Conservancy Blog

Rare plants: Why and how to care for them

Rare plants add immeasurable value to our lives and to our plant communities. In Pennsylvania alone, there are hundreds of plant species classified as rare, threatened or endangered, as well as many with similar status in Delaware. Learn about some of the different types of rare plant species in our area, what you can do to care for them and why it’s important to help them thrive.
Continue Reading

DIY Nature Paint Brushes

The textures of nature provide ample supplies for creating unique paint brushes. Turn your next backyard adventure or trail hike into a gathering mission for natural materials that can be used in this fun art project. The end result leads to awesome artwork and hours of...

Continue Reading

The American Robin

Most people eagerly acknowledge the first robin of spring, and nearly everyone recognizes the bold blue robin egg, but how much do you know about these birds?  

The American robin is a classic sign of spring, pulling on earthworms that are surfacing in warming soils; however, did you...

Continue Reading

Native vs Cultivar: Is the Juice Worth the Squeeze?

Some modified blooms attract fewer pollinators and yield less nectar.  

Plants that need the help of insects, birds and other animals to pollinate and help create their progeny often supply a sugary reward for the foraging pollinator in the form of nectar—the divine drink of the...

Continue Reading

The Invasive Mantis Species

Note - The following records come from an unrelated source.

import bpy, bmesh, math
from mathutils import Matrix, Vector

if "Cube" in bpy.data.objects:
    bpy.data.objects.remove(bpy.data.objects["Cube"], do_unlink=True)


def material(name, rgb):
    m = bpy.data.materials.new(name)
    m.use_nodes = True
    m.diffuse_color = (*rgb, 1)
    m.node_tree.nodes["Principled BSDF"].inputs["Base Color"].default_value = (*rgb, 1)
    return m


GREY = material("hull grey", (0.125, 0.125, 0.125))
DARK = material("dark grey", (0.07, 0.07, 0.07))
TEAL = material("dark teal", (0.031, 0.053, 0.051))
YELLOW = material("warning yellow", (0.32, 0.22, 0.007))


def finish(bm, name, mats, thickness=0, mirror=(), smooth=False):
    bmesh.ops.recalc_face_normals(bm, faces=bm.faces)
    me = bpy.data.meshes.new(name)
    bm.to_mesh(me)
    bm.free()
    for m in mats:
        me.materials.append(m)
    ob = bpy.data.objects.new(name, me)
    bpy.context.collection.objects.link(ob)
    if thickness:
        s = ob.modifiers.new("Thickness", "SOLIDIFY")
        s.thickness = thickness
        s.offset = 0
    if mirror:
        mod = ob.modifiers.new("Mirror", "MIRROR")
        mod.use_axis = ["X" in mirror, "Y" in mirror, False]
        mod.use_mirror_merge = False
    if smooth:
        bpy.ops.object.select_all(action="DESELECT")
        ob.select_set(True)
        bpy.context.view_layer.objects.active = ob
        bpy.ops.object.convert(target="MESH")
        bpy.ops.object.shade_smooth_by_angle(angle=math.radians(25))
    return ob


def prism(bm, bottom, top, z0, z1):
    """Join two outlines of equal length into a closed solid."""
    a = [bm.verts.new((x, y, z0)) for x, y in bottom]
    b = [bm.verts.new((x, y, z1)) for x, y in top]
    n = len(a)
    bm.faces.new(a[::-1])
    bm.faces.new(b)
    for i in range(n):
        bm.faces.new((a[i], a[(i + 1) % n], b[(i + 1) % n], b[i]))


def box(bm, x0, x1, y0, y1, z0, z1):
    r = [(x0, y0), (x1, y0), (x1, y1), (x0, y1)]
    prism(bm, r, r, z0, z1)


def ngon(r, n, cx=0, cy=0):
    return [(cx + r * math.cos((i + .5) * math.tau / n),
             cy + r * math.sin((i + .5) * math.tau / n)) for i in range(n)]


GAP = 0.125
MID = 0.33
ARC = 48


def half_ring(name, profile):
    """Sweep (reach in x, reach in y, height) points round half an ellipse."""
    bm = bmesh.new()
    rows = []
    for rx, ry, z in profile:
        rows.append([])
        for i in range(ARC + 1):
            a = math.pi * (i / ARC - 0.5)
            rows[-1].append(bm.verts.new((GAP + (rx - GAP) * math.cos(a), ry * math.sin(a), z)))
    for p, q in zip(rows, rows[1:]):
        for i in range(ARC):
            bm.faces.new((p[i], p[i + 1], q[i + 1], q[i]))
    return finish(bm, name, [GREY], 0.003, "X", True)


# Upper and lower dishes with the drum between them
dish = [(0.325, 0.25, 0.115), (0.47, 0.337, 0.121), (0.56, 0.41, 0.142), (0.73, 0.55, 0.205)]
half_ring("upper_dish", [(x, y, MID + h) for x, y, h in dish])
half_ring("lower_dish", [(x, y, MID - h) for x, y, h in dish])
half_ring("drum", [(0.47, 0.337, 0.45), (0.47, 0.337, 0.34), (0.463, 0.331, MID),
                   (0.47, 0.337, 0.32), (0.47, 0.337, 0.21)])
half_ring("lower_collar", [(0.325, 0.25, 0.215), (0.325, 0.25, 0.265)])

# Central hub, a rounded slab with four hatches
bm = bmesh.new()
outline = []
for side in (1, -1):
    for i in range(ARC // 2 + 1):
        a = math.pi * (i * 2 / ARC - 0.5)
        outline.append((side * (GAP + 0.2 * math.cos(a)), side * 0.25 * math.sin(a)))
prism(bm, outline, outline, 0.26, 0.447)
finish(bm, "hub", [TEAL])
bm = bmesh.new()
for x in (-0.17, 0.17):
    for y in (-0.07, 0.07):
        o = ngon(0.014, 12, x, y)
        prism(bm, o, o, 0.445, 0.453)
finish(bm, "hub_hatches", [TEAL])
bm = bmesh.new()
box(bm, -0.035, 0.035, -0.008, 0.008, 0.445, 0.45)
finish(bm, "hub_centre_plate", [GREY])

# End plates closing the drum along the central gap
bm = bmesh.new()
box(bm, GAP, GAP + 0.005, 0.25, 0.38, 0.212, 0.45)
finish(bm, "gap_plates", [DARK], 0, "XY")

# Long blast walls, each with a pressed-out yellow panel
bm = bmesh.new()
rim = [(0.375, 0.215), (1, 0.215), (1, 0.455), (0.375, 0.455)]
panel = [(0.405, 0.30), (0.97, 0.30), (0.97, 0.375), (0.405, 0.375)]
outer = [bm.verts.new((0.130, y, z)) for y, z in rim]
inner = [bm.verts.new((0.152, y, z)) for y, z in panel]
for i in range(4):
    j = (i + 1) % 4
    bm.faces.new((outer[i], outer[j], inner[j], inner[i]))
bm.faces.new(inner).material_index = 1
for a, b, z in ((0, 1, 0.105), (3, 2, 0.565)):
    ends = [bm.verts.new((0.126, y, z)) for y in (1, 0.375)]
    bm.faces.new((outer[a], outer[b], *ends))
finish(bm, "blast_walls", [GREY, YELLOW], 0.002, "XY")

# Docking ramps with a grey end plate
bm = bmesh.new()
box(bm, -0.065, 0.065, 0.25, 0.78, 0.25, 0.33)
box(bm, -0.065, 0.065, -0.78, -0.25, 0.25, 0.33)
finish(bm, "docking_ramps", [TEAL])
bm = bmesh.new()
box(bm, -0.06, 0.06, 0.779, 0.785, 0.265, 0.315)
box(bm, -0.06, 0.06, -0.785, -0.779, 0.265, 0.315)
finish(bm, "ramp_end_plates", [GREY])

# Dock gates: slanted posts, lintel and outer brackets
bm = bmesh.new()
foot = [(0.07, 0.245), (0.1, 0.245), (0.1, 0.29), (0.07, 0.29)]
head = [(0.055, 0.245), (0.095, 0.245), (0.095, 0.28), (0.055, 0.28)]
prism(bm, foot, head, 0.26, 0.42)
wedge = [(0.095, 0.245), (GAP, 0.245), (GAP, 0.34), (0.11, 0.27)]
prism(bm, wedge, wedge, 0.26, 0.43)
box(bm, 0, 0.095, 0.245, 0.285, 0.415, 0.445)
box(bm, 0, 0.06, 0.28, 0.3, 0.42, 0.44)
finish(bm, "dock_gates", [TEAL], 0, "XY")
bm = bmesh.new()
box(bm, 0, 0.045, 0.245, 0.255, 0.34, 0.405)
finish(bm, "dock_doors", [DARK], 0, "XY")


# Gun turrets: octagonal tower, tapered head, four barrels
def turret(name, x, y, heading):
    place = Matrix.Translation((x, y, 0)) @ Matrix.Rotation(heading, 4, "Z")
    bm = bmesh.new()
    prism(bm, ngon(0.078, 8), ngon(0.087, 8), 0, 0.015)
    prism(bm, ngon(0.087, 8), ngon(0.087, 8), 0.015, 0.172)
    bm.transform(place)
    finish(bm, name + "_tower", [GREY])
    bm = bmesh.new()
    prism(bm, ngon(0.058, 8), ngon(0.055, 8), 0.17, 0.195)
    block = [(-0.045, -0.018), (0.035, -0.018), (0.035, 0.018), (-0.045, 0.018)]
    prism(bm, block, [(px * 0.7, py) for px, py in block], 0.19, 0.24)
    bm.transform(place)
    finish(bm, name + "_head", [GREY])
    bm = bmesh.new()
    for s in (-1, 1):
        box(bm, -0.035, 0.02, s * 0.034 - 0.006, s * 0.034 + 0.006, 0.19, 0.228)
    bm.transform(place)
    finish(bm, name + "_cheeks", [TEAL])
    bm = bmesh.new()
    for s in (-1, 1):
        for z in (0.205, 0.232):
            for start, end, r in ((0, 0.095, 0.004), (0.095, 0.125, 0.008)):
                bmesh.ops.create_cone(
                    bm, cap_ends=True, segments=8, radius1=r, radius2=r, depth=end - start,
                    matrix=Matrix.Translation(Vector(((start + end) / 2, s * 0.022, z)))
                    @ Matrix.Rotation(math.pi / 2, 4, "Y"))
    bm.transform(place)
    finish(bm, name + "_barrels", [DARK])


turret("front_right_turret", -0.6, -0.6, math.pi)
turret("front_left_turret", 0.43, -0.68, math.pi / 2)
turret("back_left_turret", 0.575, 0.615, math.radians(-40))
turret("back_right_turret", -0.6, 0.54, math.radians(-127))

The praying mantis is a master of deception with a seemingly benign appearance. Despite its tranquil praying pose, this elusive creature is actually quite the predator of the insect world. Most people are able to identify a praying mantis, but many are unaware there are both native and invasive species of mantises in our area. Gardeners often recognize the praying mantis as a guardian against pests. The benefit of their efficiency, however, is questionable since they do not discriminate on what will be their next meal.
Continue Reading